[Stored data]
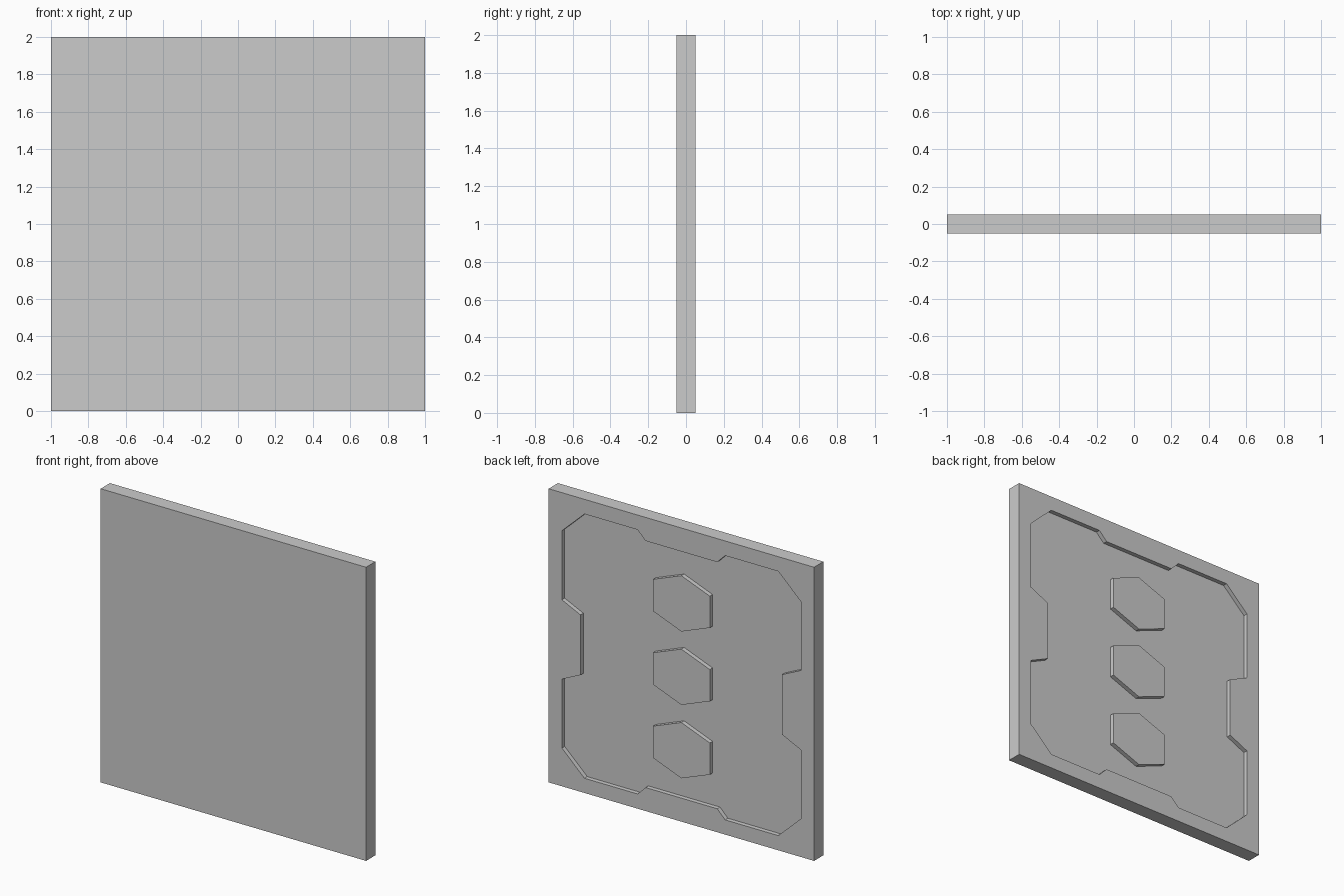
import bpy, bmesh

if "Cube" in bpy.data.objects:
    bpy.data.objects.remove(bpy.data.objects["Cube"])

THICK = 0.1      # panel thickness
DEPTH = 0.03     # recess depth
BACK = THICK / 2


def prism(name, outline, y0, y1):
    """Extrude an (x, z) outline along y from y0 to y1."""
    bm = bmesh.new()
    face = bm.faces.new([bm.verts.new((x, y0, z)) for x, z in outline])
    ext = bmesh.ops.extrude_face_region(bm, geom=[face])
    for v in ext["geom"]:
        if isinstance(v, bmesh.types.BMVert):
            v.co.y = y1
    bmesh.ops.recalc_face_normals(bm, faces=bm.faces)
    mesh = bpy.data.meshes.new(name)
    bm.to_mesh(mesh)
    bm.free()
    obj = bpy.data.objects.new(name, mesh)
    bpy.context.collection.objects.link(obj)
    return obj


def cut(target, cutter):
    """Subtract the cutter from the target, then remove the cutter."""
    mod = target.modifiers.new("cut", "BOOLEAN")
    mod.operation = "DIFFERENCE"
    mod.solver = "EXACT"
    mod.object = cutter
    cutter.hide_render = True
    bpy.context.view_layer.objects.active = target
    bpy.ops.object.modifier_apply(modifier=mod.name)
    bpy.data.objects.remove(cutter, do_unlink=True)


def mirrored(quarter, cz):
    """Mirror a quarter outline (from +z axis side to +x axis side) into a loop."""
    half = quarter + [(x, -z) for x, z in reversed(quarter) if z > 0]
    loop = half + [(-x, z) for x, z in reversed(half) if x > 0]
    return [(x, z + cz) for x, z in loop]


# wall panel slab
panel = prism("wall_panel", [(-1, 0), (1, 0), (1, 2), (-1, 2)], -BACK, BACK)

# notched, chamfered recess in the back
recess = prism("recess_cutter", mirrored(
    [(0.27, 0.84), (0.33, 0.90), (0.73, 0.90), (0.90, 0.74),
     (0.90, 0.27), (0.76, 0.205)], 1.0), BACK - DEPTH, BACK + 0.1)

# three six-sided pads left standing inside the recess
for cz in (0.485, 0.985, 1.485):
    pad = prism("pad_cutter", mirrored([(0, 0.19), (0.214, 0.108)], cz),
                BACK - DEPTH - 0.1, BACK + 0.2)
    cut(recess, pad)

cut(panel, recess)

> [TASK TO CARRY OUT]: Each line of the data that holds the word "bmesh" should be copied.

> [RESPONSE FOR THIS EXERCISE]:
import bpy, bmesh
    bm = bmesh.new()
    ext = bmesh.ops.extrude_face_region(bm, geom=[face])
        if isinstance(v, bmesh.types.BMVert):
    bmesh.ops.recalc_face_normals(bm, faces=bm.faces)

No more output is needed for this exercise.